The response must be made up of the lines in the entries below that contain "import".

→ **DATA FOR THIS TASK**:
---+---

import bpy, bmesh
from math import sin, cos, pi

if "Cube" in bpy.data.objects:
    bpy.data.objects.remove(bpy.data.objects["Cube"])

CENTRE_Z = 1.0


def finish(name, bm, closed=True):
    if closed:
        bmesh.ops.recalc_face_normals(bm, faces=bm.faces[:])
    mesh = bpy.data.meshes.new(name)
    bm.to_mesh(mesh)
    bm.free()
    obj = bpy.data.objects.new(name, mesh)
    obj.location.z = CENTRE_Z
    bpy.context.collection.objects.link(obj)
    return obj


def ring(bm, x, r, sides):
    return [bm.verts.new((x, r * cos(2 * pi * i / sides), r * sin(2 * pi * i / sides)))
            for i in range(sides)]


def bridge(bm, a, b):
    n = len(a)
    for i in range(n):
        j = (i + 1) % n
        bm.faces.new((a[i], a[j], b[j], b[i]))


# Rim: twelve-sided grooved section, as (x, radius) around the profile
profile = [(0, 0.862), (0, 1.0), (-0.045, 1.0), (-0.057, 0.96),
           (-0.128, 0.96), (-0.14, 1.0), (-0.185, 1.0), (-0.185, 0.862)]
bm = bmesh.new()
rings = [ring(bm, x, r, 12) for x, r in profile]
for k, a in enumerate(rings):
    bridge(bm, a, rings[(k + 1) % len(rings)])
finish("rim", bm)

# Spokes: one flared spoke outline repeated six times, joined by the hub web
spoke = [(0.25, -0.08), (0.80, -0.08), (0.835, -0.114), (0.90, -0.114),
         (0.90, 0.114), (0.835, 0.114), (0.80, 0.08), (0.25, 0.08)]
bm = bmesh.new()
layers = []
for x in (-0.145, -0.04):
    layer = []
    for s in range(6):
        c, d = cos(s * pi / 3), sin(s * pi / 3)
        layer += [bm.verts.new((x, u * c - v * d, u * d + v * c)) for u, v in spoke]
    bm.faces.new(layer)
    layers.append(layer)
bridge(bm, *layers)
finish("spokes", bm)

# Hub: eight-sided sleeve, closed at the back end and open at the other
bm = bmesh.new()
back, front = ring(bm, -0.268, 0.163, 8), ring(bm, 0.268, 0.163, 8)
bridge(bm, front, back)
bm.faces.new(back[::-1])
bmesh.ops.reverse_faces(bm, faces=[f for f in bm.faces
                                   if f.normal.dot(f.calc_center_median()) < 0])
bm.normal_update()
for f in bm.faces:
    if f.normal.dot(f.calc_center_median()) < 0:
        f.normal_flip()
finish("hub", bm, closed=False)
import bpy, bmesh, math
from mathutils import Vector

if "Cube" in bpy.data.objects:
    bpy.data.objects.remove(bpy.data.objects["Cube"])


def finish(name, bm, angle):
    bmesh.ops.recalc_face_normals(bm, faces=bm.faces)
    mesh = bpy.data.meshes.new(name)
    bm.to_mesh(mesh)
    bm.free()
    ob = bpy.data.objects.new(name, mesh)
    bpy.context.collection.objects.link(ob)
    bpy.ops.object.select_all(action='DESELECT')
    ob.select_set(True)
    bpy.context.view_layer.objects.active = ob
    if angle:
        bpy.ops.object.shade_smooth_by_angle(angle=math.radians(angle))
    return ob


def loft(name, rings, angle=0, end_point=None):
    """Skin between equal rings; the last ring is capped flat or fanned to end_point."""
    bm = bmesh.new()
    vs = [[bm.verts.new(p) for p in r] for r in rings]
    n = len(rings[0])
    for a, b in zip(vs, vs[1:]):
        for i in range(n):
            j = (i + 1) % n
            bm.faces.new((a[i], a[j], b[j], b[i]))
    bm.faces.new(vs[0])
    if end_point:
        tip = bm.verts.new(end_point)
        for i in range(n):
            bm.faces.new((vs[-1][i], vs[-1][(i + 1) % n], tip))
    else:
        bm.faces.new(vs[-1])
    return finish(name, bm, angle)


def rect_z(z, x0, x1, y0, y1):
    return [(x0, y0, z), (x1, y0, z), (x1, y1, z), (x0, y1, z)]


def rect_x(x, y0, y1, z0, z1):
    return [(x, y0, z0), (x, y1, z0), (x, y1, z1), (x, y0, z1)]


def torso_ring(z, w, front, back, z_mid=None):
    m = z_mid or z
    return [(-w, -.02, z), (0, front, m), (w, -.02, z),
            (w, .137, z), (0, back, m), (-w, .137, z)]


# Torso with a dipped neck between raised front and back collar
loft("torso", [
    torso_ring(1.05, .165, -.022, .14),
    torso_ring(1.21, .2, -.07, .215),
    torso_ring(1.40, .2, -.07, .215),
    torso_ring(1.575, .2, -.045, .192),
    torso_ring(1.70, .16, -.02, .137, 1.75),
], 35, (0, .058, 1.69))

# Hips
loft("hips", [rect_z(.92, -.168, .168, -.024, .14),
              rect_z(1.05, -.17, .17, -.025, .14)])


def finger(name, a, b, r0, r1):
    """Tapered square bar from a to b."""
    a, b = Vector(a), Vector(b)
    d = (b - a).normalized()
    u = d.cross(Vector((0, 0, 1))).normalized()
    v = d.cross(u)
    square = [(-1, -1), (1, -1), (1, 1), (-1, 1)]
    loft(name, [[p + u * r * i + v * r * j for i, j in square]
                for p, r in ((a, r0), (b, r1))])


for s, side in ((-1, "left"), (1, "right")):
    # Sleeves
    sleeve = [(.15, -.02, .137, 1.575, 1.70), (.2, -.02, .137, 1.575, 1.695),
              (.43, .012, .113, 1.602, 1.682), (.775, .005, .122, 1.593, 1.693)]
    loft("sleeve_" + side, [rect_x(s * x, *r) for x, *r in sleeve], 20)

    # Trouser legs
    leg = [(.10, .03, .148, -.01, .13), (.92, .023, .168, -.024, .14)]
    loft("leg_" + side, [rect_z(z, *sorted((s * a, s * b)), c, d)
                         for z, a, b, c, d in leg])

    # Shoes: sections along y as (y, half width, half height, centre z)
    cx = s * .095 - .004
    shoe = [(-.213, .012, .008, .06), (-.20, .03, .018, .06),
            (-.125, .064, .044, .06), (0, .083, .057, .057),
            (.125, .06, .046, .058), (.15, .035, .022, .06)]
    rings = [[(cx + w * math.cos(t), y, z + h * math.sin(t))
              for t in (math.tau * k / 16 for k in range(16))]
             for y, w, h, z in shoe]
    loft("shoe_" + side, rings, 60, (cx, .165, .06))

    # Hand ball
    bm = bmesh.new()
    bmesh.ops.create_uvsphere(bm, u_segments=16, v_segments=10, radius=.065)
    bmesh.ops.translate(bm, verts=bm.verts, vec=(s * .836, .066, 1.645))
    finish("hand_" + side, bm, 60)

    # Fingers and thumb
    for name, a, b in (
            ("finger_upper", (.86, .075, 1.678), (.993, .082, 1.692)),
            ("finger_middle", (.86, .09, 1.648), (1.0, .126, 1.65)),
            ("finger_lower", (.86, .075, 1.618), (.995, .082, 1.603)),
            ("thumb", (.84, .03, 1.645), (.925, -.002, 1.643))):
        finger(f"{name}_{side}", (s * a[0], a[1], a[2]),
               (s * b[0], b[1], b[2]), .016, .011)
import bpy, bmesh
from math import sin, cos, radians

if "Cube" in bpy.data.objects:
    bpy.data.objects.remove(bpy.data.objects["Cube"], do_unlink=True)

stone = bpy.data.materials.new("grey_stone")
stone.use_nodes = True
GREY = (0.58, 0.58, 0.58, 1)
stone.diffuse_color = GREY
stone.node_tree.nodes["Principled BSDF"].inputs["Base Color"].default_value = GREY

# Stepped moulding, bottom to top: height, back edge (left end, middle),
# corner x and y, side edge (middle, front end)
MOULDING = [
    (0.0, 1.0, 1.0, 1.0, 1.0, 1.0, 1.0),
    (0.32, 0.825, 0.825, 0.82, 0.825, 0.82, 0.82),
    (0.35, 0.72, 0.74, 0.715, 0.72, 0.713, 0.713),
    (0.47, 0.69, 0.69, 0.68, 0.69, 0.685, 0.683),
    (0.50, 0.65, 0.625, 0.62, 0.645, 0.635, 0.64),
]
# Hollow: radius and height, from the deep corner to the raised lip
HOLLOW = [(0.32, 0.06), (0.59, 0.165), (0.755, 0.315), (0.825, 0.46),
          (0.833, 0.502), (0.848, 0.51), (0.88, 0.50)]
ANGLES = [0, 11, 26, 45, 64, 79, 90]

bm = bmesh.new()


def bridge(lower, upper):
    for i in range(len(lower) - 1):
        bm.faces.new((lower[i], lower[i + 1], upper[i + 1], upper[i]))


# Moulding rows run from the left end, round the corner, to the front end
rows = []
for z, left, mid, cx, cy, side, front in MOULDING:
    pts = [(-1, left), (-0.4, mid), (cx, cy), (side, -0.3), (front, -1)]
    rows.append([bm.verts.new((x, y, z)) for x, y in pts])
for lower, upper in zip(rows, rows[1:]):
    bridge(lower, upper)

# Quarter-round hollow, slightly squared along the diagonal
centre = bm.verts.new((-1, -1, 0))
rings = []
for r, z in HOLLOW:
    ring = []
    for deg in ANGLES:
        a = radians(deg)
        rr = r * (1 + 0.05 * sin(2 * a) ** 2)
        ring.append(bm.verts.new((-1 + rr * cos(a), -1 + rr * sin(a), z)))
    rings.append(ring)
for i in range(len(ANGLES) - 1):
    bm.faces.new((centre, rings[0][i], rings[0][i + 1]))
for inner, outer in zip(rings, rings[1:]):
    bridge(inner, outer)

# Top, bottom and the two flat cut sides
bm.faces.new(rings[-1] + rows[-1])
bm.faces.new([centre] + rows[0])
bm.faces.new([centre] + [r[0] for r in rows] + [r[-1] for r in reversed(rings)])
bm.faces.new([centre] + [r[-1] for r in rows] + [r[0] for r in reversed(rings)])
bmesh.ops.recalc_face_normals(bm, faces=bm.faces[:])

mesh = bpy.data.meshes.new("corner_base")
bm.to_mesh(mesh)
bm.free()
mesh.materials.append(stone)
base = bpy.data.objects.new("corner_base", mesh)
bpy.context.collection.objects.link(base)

---+---

→ **THE ANSWER**:
import bpy, bmesh
from math import sin, cos, pi
import bpy, bmesh, math
from mathutils import Vector
import bpy, bmesh
from math import sin, cos, radians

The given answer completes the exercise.